Making a Difference – Part 2

Caitlin’s Smiles

The loss of a loved one never sits well, but the loss of a child is every parent’s worst fear. For one mother who has endured this painful loss, what has turned out to be her greatest tragedy has led to one of her greatest triumphs – putting smiles on the faces of unwell children.

Cheryl Hornung is the founder of Caitlin’s Smiles. The organization was founded in honor of Caitlin, Hornung’s first-born child, who was diagnosed with a malignant brain tumor at the age of 4. She spent the next three and a half years battling for her life but unfortunately passed away in 2000, shortly before her 8th birthday.

Caitlin had a love for art, which was one of the things that helped her through her fight with cancer.

“Every time Caitlin went to the hospital, I tried to keep a backpack filled with arts and crafts things,” explains Hornung. “We started carrying the backpack because with her surgeries and chemo treatments, she might sleep during the day and be up all night when playrooms were closed or it was quiet time.”

After Caitlin passed, Hornung had the idea of making arts and crafts bags for children who are battling severe illnesses.

The main service of Caitlin’s Smiles is to provide Bags of Smiles, which are decorated bags filled with crayons or markers, a coloring book, journal, book, Play-Doh, two craft kits and a homemade card. They also provide craft kits, which come in nearly 40 different types.

Elise Stroup, 74, has been a volunteer for Caitlin’s Smiles since 2004. This organization means a great deal to her as she too lost a daughter who passed just before her 9th birthday.

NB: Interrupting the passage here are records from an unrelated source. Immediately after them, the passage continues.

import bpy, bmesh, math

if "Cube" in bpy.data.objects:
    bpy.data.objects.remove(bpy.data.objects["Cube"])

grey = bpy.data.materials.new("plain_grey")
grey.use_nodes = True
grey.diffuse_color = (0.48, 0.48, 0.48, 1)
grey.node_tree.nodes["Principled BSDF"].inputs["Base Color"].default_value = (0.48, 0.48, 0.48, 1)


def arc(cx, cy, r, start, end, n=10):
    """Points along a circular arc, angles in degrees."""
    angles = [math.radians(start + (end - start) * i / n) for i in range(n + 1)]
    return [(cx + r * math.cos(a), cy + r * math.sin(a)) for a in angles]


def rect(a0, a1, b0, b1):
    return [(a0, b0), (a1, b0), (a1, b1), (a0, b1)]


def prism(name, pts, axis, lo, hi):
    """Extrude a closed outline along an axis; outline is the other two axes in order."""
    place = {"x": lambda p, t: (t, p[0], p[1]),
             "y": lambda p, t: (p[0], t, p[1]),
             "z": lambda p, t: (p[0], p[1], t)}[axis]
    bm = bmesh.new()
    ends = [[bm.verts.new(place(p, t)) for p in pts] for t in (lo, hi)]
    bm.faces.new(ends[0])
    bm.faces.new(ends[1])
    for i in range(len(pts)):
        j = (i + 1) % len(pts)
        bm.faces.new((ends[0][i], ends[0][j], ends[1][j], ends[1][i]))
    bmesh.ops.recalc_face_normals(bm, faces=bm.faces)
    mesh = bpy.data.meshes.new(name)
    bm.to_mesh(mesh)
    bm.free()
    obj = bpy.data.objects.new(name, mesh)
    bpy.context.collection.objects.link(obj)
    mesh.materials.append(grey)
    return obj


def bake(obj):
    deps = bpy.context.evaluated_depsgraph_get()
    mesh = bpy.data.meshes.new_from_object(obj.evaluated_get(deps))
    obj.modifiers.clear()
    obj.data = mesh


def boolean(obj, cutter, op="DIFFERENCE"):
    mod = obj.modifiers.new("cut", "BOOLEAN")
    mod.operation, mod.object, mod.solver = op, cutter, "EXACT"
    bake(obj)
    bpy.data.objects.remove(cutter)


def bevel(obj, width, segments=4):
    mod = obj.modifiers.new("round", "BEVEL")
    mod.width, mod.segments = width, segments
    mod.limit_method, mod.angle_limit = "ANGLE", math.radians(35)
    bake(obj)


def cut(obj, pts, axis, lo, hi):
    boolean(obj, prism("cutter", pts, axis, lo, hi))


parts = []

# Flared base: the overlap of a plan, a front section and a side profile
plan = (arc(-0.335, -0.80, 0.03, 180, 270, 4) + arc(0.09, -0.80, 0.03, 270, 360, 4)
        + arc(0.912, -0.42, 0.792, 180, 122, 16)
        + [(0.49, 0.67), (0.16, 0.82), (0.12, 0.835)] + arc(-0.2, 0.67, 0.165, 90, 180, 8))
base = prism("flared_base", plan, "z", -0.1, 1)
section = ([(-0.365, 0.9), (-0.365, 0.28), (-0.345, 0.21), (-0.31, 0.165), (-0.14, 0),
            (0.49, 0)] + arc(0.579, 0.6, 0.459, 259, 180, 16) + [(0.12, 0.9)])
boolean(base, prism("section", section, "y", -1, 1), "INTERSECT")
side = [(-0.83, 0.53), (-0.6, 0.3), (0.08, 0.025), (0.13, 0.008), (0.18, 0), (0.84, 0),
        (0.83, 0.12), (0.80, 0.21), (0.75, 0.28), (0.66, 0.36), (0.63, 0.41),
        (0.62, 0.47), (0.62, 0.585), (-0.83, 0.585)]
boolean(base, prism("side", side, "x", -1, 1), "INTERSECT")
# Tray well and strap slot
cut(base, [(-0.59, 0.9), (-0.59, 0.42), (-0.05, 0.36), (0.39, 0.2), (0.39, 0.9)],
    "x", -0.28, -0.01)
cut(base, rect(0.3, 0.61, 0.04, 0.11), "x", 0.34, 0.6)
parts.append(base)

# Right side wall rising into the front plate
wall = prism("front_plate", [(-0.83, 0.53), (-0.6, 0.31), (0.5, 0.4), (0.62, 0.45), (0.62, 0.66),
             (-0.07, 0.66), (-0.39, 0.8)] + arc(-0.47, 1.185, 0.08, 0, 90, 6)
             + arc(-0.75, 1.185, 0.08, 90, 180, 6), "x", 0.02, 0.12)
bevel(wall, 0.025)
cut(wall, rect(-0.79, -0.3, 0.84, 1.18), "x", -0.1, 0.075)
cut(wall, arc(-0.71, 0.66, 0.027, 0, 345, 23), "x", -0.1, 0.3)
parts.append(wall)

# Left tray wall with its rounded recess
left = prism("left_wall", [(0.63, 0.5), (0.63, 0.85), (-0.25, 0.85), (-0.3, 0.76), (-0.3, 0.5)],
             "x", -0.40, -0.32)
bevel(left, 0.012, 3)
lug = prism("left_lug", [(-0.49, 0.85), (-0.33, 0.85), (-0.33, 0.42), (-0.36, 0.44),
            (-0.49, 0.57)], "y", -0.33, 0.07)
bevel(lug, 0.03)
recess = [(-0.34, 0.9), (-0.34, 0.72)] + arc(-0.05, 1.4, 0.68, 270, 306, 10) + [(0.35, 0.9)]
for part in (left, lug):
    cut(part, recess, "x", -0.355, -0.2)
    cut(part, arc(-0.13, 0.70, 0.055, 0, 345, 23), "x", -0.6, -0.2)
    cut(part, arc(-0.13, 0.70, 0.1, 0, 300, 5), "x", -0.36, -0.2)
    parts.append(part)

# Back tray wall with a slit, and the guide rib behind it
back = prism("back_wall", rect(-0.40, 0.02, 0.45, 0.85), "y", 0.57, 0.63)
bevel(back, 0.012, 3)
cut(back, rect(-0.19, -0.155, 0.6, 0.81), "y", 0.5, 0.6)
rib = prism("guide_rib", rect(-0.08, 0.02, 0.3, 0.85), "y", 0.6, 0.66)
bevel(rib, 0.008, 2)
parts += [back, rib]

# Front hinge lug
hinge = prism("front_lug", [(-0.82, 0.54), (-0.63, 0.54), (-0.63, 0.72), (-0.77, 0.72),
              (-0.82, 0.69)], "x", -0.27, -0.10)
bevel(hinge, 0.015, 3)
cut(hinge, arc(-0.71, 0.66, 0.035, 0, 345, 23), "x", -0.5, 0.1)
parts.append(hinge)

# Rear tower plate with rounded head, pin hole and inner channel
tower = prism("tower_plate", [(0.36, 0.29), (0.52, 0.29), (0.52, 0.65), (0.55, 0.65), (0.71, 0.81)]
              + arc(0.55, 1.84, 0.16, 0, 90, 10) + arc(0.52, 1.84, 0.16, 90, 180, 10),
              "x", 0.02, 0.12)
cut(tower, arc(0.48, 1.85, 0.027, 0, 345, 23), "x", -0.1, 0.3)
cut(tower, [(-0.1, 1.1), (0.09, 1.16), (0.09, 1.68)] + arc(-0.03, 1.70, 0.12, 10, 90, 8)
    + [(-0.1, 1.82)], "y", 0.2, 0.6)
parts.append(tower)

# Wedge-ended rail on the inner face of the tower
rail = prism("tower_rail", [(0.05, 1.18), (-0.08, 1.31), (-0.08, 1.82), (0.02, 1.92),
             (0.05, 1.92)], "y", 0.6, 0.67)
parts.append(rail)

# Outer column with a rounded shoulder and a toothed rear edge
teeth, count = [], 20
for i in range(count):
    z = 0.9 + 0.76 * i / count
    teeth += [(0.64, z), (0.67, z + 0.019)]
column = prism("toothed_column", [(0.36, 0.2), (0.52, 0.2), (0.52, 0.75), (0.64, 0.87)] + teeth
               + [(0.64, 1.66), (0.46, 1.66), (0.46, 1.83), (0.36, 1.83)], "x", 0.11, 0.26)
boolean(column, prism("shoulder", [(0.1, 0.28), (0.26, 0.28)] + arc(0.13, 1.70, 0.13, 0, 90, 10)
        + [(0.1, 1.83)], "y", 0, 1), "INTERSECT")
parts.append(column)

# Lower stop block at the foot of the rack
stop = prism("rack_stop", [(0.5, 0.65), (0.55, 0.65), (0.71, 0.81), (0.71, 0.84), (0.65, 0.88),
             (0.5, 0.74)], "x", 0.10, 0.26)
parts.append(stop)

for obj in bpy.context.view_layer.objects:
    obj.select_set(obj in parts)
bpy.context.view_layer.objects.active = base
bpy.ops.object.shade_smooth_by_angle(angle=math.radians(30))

Both Stroup and Hornung recall the early days before all the volunteers started working with them and before moving to their current N. 6th Street location in Harrisburg.

“When we first started, we were taking craft kits home to put them together,” remembers Stroup. “And now this organization has grown so big and is still run by almost all volunteers.”

Hornung estimates that they now have nearly 800 volunteers with Caitlin’s Smiles, and this is a good thing for them for the fact that last year alone, there were nearly 13,000 Bags of Smiles handed out as well as a little under 133,000 craft kits. They welcome volunteers of all ages to volunteer and give back, something that not all organizations can offer. From preschool children to special-needs groups and adult day care centers, “everyone volunteers here.”

Beyond the colorful walls, rooms with workstations for volunteers and racks full of arts-and-crafts supplies, the things that mean the most are the photographs – a few of Caitlin herself and some of the first receivers of the Bags of Smiles, showing off their own sparkling, genuine grins from ear to ear.

“This makes me feel wonderful,” says Hornung. “Like floating on clouds. There are some days where I feel like I am working 24/7 and some days where I feel like we don’t have the money or the staff. And then stuff just appears. And we get thank yous and pictures of kids with smiles in the hospitals.”

“When thinking of a sick child in the hospital, who thinks of something for them to occupy their time to make them forget what is wrong and help the day go a little bit better?” asks Stroup. “Caitlin’s Smiles does.”